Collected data
▬▬▬
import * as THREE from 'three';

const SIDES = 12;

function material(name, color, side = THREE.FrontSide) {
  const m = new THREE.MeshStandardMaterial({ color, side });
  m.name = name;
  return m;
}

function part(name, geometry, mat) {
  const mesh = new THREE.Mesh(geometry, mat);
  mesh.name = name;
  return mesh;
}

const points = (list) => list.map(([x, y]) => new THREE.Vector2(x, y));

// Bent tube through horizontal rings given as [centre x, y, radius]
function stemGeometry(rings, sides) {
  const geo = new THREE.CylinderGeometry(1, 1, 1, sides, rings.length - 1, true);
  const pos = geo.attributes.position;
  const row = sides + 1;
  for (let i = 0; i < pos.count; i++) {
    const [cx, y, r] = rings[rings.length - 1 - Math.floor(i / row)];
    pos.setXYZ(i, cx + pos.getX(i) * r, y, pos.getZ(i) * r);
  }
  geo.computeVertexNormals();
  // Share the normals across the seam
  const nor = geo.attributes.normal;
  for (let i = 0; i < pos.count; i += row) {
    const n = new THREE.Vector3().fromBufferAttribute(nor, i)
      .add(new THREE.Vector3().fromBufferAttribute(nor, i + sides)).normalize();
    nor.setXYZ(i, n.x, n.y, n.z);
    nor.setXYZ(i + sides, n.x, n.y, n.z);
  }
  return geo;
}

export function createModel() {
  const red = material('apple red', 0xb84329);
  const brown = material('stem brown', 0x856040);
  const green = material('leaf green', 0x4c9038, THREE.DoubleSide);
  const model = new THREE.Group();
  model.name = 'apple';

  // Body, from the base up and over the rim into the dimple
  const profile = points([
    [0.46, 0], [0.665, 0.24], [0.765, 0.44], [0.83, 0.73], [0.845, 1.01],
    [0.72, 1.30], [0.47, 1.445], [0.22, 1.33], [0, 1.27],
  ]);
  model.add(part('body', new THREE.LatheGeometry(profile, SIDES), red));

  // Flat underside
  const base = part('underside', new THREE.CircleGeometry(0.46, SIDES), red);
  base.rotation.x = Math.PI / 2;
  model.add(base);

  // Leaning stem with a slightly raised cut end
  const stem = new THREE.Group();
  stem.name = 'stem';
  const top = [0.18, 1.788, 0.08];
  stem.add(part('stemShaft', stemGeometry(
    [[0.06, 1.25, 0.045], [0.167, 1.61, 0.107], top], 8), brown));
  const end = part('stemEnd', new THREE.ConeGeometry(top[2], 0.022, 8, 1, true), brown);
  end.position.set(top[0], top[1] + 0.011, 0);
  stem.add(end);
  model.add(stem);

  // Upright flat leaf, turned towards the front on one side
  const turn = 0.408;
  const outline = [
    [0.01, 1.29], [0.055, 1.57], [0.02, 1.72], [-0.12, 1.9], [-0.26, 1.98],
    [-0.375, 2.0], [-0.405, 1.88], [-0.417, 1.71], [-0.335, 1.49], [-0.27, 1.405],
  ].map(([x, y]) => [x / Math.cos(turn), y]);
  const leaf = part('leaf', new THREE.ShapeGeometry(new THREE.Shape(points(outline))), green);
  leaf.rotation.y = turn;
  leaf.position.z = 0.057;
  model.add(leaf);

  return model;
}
▬▬▬
Task description » In the entries above, find the line containing "model.name = 'apple';". Set down that line and every line after it through the last one, exactly and alone.

Solution for this task »
  model.name = 'apple';

  // Body, from the base up and over the rim into the dimple
  const profile = points([
    [0.46, 0], [0.665, 0.24], [0.765, 0.44], [0.83, 0.73], [0.845, 1.01],
    [0.72, 1.30], [0.47, 1.445], [0.22, 1.33], [0, 1.27],
  ]);
  model.add(part('body', new THREE.LatheGeometry(profile, SIDES), red));

  // Flat underside
  const base = part('underside', new THREE.CircleGeometry(0.46, SIDES), red);
  base.rotation.x = Math.PI / 2;
  model.add(base);

  // Leaning stem with a slightly raised cut end
  const stem = new THREE.Group();
  stem.name = 'stem';
  const top = [0.18, 1.788, 0.08];
  stem.add(part('stemShaft', stemGeometry(
    [[0.06, 1.25, 0.045], [0.167, 1.61, 0.107], top], 8), brown));
  const end = part('stemEnd', new THREE.ConeGeometry(top[2], 0.022, 8, 1, true), brown);
  end.position.set(top[0], top[1] + 0.011, 0);
  stem.add(end);
  model.add(stem);

  // Upright flat leaf, turned towards the front on one side
  const turn = 0.408;
  const outline = [
    [0.01, 1.29], [0.055, 1.57], [0.02, 1.72], [-0.12, 1.9], [-0.26, 1.98],
    [-0.375, 2.0], [-0.405, 1.88], [-0.417, 1.71], [-0.335, 1.49], [-0.27, 1.405],
  ].map(([x, y]) => [x / Math.cos(turn), y]);
  const leaf = part('leaf', new THREE.ShapeGeometry(new THREE.Shape(points(outline))), green);
  leaf.rotation.y = turn;
  leaf.position.z = 0.057;
  model.add(leaf);

  return model;
}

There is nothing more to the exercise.